Output, exactly as written, the lines of the data below from the one containing "z + rad * math.sin(math.tau" to the end.
···
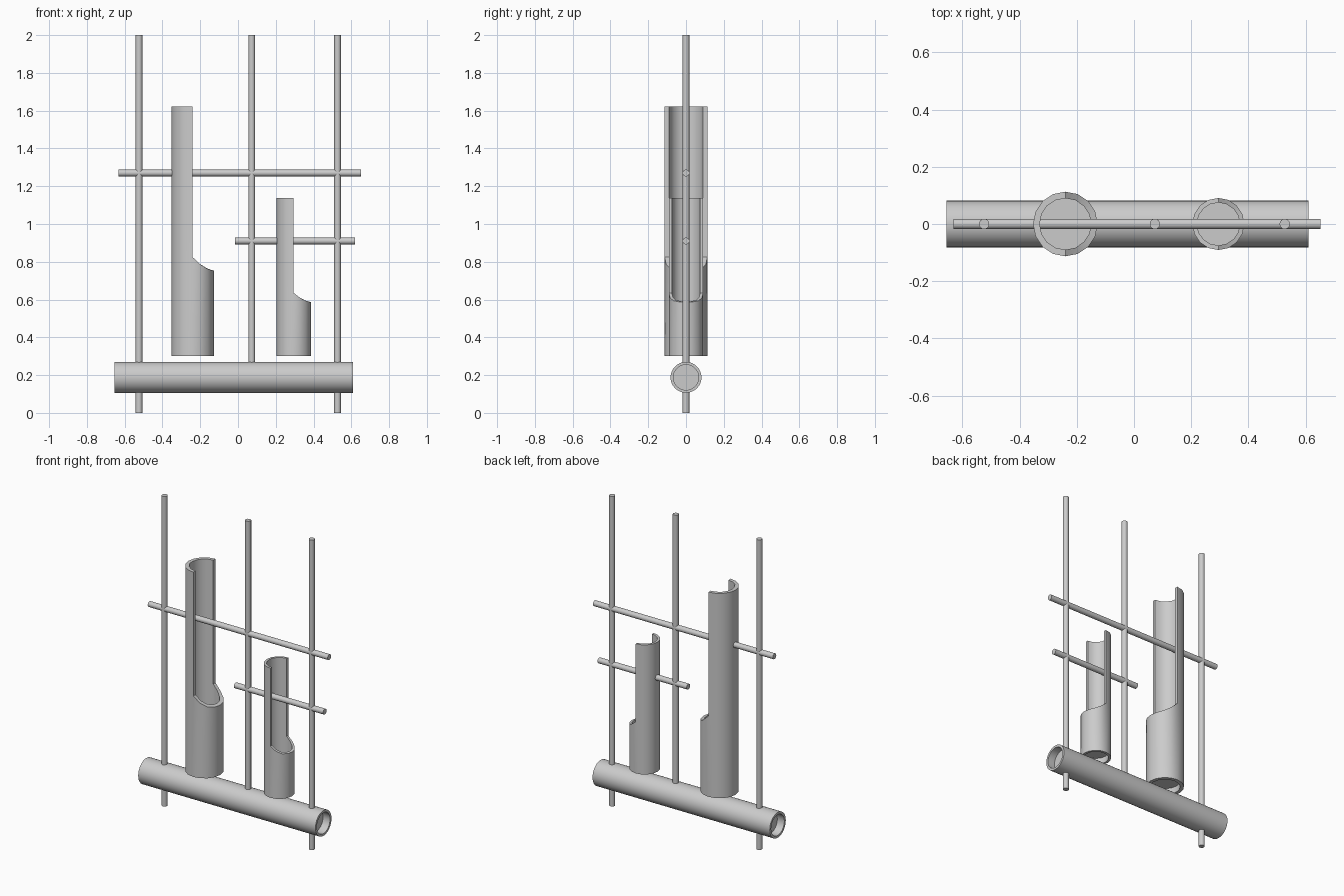
import bpy, bmesh, math
from mathutils import Matrix

if "Cube" in bpy.data.objects:
    bpy.data.objects.remove(bpy.data.objects["Cube"])


def finish(name, bm):
    bmesh.ops.recalc_face_normals(bm, faces=bm.faces)
    mesh = bpy.data.meshes.new(name)
    bm.to_mesh(mesh)
    bm.free()
    ob = bpy.data.objects.new(name, mesh)
    bpy.context.collection.objects.link(ob)
    bpy.ops.object.select_all(action='DESELECT')
    ob.select_set(True)
    bpy.context.view_layer.objects.active = ob
    bpy.ops.object.shade_smooth_by_angle(angle=math.radians(35))
    return ob


def rod(name, r, a, b, x=0.0, z=0.0, along_x=False, sides=16):
    """Solid rod from a to b, vertical at x or along X at height z."""
    bm = bmesh.new()
    bmesh.ops.create_cone(bm, cap_ends=True, segments=sides, radius1=r, radius2=r, depth=b - a)
    if along_x:
        m = Matrix.Translation(((a + b) / 2, 0, z)) @ Matrix.Rotation(math.pi / 2, 4, 'Y')
    else:
        m = Matrix.Translation((x, 0, (a + b) / 2))
    bm.transform(m)
    return finish(name, bm)


def cut_tube(name, cx, ro, ri, z0, z_lip, z_cut, z_top, n=16):
    """Bamboo tube whose +x half is cut away above a curved lip."""
    bm = bmesh.new()
    cut = lambda x: z_lip + (z_cut - z_lip) * (1 - min(max(x / ro, 0), 1)) ** 1.7
    partner = {}
    walls = []
    for r in (ro, ri):
        cols = []
        for i in range(n):
            a = math.tau * i / n
            x, y = r * math.cos(a), r * math.sin(a)
            zs = [z0, cut(x)] + ([z_top] if x < 1e-5 else [])
            cols.append([bm.verts.new((cx + x, y, z)) for z in zs])
        for i in range(n):
            p, q = cols[i], cols[(i + 1) % n]
            for k in range(min(len(p), len(q)) - 1):
                bm.faces.new((p[k], q[k], q[k + 1], p[k + 1]))
        walls.append(cols)
    for a, b in zip(*walls):
        partner.update(zip(a, b))
    # rim faces joining the outer and inner walls
    for e in [e for e in bm.edges if e.is_boundary and e.verts[0] in partner]:
        u, v = e.verts
        bm.faces.new((u, v, partner[v], partner[u]))
    finish(name, bm)
    # bamboo node closing the tube near its foot
    rod(name + "_node", ri, z0 + 0.04, z0 + 0.055, x=cx, sides=n)


def base_tube(name, r, ri, a, b, z, n=32):
    """Horizontal bamboo tube with recessed closed ends."""
    bm = bmesh.new()
    rings = []
    for x, rad in ((a + 0.05, ri), (a, ri), (a, r), (b, r), (b, ri), (b - 0.05, ri)):
        rings.append([bm.verts.new((x, rad * math.cos(math.tau * i / n),
                                    z + rad * math.sin(math.tau * i / n))) for i in range(n)])
    for p, q in zip(rings, rings[1:]):
        for i in range(n):
            j = (i + 1) % n
            bm.faces.new((p[i], p[j], q[j], q[i]))
    bm.faces.new(rings[0])
    bm.faces.new(rings[-1])
    finish(name, bm)


# frame
base_tube("base_tube", 0.082, 0.067, -0.655, 0.61, 0.188)
for name, x, z0 in (("left_pole", -0.524, 0), ("middle_pole", 0.073, 0.19), ("right_pole", 0.527, 0)):
    rod(name, 0.018, z0, 2.0, x=x)
rod("upper_crossbar", 0.018, -0.632, 0.652, z=1.27, along_x=True)
rod("lower_crossbar", 0.018, -0.017, 0.62, z=0.91, along_x=True)

# sounding tubes
cut_tube("tall_tube", -0.24, 0.113, 0.09, 0.302, 0.753, 0.824, 1.623)
cut_tube("short_tube", 0.295, 0.091, 0.075, 0.302, 0.587, 0.635, 1.138)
···
● **Answer to this problem**:
                                    z + rad * math.sin(math.tau * i / n))) for i in range(n)])
    for p, q in zip(rings, rings[1:]):
        for i in range(n):
            j = (i + 1) % n
            bm.faces.new((p[i], p[j], q[j], q[i]))
    bm.faces.new(rings[0])
    bm.faces.new(rings[-1])
    finish(name, bm)


# frame
base_tube("base_tube", 0.082, 0.067, -0.655, 0.61, 0.188)
for name, x, z0 in (("left_pole", -0.524, 0), ("middle_pole", 0.073, 0.19), ("right_pole", 0.527, 0)):
    rod(name, 0.018, z0, 2.0, x=x)
rod("upper_crossbar", 0.018, -0.632, 0.652, z=1.27, along_x=True)
rod("lower_crossbar", 0.018, -0.017, 0.62, z=0.91, along_x=True)

# sounding tubes
cut_tube("tall_tube", -0.24, 0.113, 0.09, 0.302, 0.753, 0.824, 1.623)
cut_tube("short_tube", 0.295, 0.091, 0.075, 0.302, 0.587, 0.635, 1.138)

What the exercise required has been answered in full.